[Saved data entries]
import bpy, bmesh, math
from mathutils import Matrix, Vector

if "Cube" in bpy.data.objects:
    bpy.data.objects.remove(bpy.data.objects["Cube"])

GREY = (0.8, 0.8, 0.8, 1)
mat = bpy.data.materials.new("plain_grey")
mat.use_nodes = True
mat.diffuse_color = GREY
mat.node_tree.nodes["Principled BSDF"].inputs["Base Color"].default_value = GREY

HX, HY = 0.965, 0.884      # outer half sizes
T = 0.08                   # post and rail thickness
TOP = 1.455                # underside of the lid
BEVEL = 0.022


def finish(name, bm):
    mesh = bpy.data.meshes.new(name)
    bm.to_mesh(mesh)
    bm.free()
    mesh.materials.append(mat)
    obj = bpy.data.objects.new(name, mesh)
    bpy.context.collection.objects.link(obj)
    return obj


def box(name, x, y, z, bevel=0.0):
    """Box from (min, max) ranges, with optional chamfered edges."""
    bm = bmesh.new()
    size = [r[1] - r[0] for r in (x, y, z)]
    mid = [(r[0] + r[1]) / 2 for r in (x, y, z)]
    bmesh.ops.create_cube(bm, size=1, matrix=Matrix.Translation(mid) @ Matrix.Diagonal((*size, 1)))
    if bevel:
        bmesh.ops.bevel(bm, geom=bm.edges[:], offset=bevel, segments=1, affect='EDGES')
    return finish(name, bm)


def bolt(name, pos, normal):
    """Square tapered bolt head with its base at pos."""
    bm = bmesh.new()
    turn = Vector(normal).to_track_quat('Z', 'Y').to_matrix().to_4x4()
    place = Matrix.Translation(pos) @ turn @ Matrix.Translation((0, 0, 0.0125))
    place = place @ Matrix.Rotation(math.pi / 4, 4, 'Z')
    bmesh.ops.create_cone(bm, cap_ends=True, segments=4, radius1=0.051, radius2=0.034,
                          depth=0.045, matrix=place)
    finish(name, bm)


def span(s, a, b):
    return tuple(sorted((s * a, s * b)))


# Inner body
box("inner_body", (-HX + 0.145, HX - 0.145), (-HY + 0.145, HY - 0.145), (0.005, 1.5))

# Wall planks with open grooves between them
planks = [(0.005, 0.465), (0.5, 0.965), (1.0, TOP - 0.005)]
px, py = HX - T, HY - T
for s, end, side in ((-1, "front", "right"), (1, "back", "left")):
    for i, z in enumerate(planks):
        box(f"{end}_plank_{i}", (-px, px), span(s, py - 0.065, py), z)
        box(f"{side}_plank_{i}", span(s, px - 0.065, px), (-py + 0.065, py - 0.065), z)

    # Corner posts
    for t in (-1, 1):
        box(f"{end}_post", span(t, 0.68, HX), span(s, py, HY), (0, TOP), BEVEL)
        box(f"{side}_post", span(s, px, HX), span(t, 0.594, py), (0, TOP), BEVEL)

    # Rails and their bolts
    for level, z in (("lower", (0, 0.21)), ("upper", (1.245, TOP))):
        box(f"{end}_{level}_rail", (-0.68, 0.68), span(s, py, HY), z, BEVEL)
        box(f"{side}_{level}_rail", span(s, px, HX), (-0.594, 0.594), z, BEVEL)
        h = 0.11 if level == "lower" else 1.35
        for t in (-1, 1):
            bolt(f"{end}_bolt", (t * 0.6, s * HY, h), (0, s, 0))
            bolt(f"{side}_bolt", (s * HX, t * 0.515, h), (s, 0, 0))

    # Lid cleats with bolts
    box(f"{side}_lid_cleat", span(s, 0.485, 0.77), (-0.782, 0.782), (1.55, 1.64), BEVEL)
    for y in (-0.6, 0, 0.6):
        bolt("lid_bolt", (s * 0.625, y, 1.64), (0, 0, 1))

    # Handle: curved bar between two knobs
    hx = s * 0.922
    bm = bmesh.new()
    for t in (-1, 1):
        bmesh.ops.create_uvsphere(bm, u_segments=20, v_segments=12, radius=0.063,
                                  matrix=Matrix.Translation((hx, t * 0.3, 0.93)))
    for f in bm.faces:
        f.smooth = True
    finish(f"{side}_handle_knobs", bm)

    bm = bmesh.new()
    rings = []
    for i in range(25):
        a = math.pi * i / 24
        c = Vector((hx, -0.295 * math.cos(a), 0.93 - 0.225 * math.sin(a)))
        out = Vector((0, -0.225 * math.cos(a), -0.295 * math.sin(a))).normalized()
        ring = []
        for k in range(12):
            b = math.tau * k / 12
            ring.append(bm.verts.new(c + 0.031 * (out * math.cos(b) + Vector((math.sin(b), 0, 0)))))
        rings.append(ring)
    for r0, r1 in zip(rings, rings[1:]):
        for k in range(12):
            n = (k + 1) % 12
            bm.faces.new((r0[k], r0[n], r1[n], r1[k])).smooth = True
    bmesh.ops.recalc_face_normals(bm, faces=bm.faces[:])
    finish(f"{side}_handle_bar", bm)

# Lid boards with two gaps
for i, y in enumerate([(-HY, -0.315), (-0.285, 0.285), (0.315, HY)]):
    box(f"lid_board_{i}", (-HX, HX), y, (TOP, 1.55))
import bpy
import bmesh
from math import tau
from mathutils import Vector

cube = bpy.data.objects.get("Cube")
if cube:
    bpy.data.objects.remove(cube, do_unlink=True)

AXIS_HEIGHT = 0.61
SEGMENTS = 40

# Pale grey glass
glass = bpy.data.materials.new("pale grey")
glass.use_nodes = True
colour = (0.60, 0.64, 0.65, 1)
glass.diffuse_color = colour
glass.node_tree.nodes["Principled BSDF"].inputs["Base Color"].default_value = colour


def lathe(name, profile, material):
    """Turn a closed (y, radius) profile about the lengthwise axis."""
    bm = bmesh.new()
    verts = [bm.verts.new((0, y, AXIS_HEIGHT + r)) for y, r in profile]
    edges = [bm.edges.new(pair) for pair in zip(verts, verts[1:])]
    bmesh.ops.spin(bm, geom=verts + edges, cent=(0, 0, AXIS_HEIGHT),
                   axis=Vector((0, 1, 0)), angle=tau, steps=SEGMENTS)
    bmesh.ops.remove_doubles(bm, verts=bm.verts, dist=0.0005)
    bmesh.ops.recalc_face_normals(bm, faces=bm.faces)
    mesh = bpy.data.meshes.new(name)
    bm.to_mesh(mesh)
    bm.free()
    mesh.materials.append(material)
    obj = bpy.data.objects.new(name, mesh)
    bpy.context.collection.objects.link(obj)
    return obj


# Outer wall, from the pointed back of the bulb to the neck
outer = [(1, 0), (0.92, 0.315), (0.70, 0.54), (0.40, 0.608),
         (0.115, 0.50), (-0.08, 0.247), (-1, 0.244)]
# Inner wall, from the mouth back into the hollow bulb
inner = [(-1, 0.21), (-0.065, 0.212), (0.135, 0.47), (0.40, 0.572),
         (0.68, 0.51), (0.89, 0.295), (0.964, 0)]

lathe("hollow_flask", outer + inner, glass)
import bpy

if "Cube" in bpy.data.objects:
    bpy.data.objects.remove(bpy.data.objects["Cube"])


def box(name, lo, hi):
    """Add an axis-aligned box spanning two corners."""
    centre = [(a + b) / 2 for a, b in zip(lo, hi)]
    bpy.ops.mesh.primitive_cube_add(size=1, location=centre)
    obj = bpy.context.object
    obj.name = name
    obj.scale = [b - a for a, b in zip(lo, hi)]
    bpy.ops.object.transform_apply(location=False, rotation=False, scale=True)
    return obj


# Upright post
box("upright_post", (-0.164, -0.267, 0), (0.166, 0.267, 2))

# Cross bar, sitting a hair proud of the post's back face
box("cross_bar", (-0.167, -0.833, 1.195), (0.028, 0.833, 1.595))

▸ WORK INSTRUCTION:
In the answer, every line above should be retyped exactly.

▸ THE COMPLETED TASK:
import bpy, bmesh, math
from mathutils import Matrix, Vector

if "Cube" in bpy.data.objects:
    bpy.data.objects.remove(bpy.data.objects["Cube"])

GREY = (0.8, 0.8, 0.8, 1)
mat = bpy.data.materials.new("plain_grey")
mat.use_nodes = True
mat.diffuse_color = GREY
mat.node_tree.nodes["Principled BSDF"].inputs["Base Color"].default_value = GREY

HX, HY = 0.965, 0.884      # outer half sizes
T = 0.08                   # post and rail thickness
TOP = 1.455                # underside of the lid
BEVEL = 0.022


def finish(name, bm):
    mesh = bpy.data.meshes.new(name)
    bm.to_mesh(mesh)
    bm.free()
    mesh.materials.append(mat)
    obj = bpy.data.objects.new(name, mesh)
    bpy.context.collection.objects.link(obj)
    return obj


def box(name, x, y, z, bevel=0.0):
    """Box from (min, max) ranges, with optional chamfered edges."""
    bm = bmesh.new()
    size = [r[1] - r[0] for r in (x, y, z)]
    mid = [(r[0] + r[1]) / 2 for r in (x, y, z)]
    bmesh.ops.create_cube(bm, size=1, matrix=Matrix.Translation(mid) @ Matrix.Diagonal((*size, 1)))
    if bevel:
        bmesh.ops.bevel(bm, geom=bm.edges[:], offset=bevel, segments=1, affect='EDGES')
    return finish(name, bm)


def bolt(name, pos, normal):
    """Square tapered bolt head with its base at pos."""
    bm = bmesh.new()
    turn = Vector(normal).to_track_quat('Z', 'Y').to_matrix().to_4x4()
    place = Matrix.Translation(pos) @ turn @ Matrix.Translation((0, 0, 0.0125))
    place = place @ Matrix.Rotation(math.pi / 4, 4, 'Z')
    bmesh.ops.create_cone(bm, cap_ends=True, segments=4, radius1=0.051, radius2=0.034,
                          depth=0.045, matrix=place)
    finish(name, bm)


def span(s, a, b):
    return tuple(sorted((s * a, s * b)))


# Inner body
box("inner_body", (-HX + 0.145, HX - 0.145), (-HY + 0.145, HY - 0.145), (0.005, 1.5))

# Wall planks with open grooves between them
planks = [(0.005, 0.465), (0.5, 0.965), (1.0, TOP - 0.005)]
px, py = HX - T, HY - T
for s, end, side in ((-1, "front", "right"), (1, "back", "left")):
    for i, z in enumerate(planks):
        box(f"{end}_plank_{i}", (-px, px), span(s, py - 0.065, py), z)
        box(f"{side}_plank_{i}", span(s, px - 0.065, px), (-py + 0.065, py - 0.065), z)

    # Corner posts
    for t in (-1, 1):
        box(f"{end}_post", span(t, 0.68, HX), span(s, py, HY), (0, TOP), BEVEL)
        box(f"{side}_post", span(s, px, HX), span(t, 0.594, py), (0, TOP), BEVEL)

    # Rails and their bolts
    for level, z in (("lower", (0, 0.21)), ("upper", (1.245, TOP))):
        box(f"{end}_{level}_rail", (-0.68, 0.68), span(s, py, HY), z, BEVEL)
        box(f"{side}_{level}_rail", span(s, px, HX), (-0.594, 0.594), z, BEVEL)
        h = 0.11 if level == "lower" else 1.35
        for t in (-1, 1):
            bolt(f"{end}_bolt", (t * 0.6, s * HY, h), (0, s, 0))
            bolt(f"{side}_bolt", (s * HX, t * 0.515, h), (s, 0, 0))

    # Lid cleats with bolts
    box(f"{side}_lid_cleat", span(s, 0.485, 0.77), (-0.782, 0.782), (1.55, 1.64), BEVEL)
    for y in (-0.6, 0, 0.6):
        bolt("lid_bolt", (s * 0.625, y, 1.64), (0, 0, 1))

    # Handle: curved bar between two knobs
    hx = s * 0.922
    bm = bmesh.new()
    for t in (-1, 1):
        bmesh.ops.create_uvsphere(bm, u_segments=20, v_segments=12, radius=0.063,
                                  matrix=Matrix.Translation((hx, t * 0.3, 0.93)))
    for f in bm.faces:
        f.smooth = True
    finish(f"{side}_handle_knobs", bm)

    bm = bmesh.new()
    rings = []
    for i in range(25):
        a = math.pi * i / 24
        c = Vector((hx, -0.295 * math.cos(a), 0.93 - 0.225 * math.sin(a)))
        out = Vector((0, -0.225 * math.cos(a), -0.295 * math.sin(a))).normalized()
        ring = []
        for k in range(12):
            b = math.tau * k / 12
            ring.append(bm.verts.new(c + 0.031 * (out * math.cos(b) + Vector((math.sin(b), 0, 0)))))
        rings.append(ring)
    for r0, r1 in zip(rings, rings[1:]):
        for k in range(12):
            n = (k + 1) % 12
            bm.faces.new((r0[k], r0[n], r1[n], r1[k])).smooth = True
    bmesh.ops.recalc_face_normals(bm, faces=bm.faces[:])
    finish(f"{side}_handle_bar", bm)

# Lid boards with two gaps
for i, y in enumerate([(-HY, -0.315), (-0.285, 0.285), (0.315, HY)]):
    box(f"lid_board_{i}", (-HX, HX), y, (TOP, 1.55))
import bpy
import bmesh
from math import tau
from mathutils import Vector

cube = bpy.data.objects.get("Cube")
if cube:
    bpy.data.objects.remove(cube, do_unlink=True)

AXIS_HEIGHT = 0.61
SEGMENTS = 40

# Pale grey glass
glass = bpy.data.materials.new("pale grey")
glass.use_nodes = True
colour = (0.60, 0.64, 0.65, 1)
glass.diffuse_color = colour
glass.node_tree.nodes["Principled BSDF"].inputs["Base Color"].default_value = colour


def lathe(name, profile, material):
    """Turn a closed (y, radius) profile about the lengthwise axis."""
    bm = bmesh.new()
    verts = [bm.verts.new((0, y, AXIS_HEIGHT + r)) for y, r in profile]
    edges = [bm.edges.new(pair) for pair in zip(verts, verts[1:])]
    bmesh.ops.spin(bm, geom=verts + edges, cent=(0, 0, AXIS_HEIGHT),
                   axis=Vector((0, 1, 0)), angle=tau, steps=SEGMENTS)
    bmesh.ops.remove_doubles(bm, verts=bm.verts, dist=0.0005)
    bmesh.ops.recalc_face_normals(bm, faces=bm.faces)
    mesh = bpy.data.meshes.new(name)
    bm.to_mesh(mesh)
    bm.free()
    mesh.materials.append(material)
    obj = bpy.data.objects.new(name, mesh)
    bpy.context.collection.objects.link(obj)
    return obj


# Outer wall, from the pointed back of the bulb to the neck
outer = [(1, 0), (0.92, 0.315), (0.70, 0.54), (0.40, 0.608),
         (0.115, 0.50), (-0.08, 0.247), (-1, 0.244)]
# Inner wall, from the mouth back into the hollow bulb
inner = [(-1, 0.21), (-0.065, 0.212), (0.135, 0.47), (0.40, 0.572),
         (0.68, 0.51), (0.89, 0.295), (0.964, 0)]

lathe("hollow_flask", outer + inner, glass)
import bpy

if "Cube" in bpy.data.objects:
    bpy.data.objects.remove(bpy.data.objects["Cube"])


def box(name, lo, hi):
    """Add an axis-aligned box spanning two corners."""
    centre = [(a + b) / 2 for a, b in zip(lo, hi)]
    bpy.ops.mesh.primitive_cube_add(size=1, location=centre)
    obj = bpy.context.object
    obj.name = name
    obj.scale = [b - a for a, b in zip(lo, hi)]
    bpy.ops.object.transform_apply(location=False, rotation=False, scale=True)
    return obj


# Upright post
box("upright_post", (-0.164, -0.267, 0), (0.166, 0.267, 2))

# Cross bar, sitting a hair proud of the post's back face
box("cross_bar", (-0.167, -0.833, 1.195), (0.028, 0.833, 1.595))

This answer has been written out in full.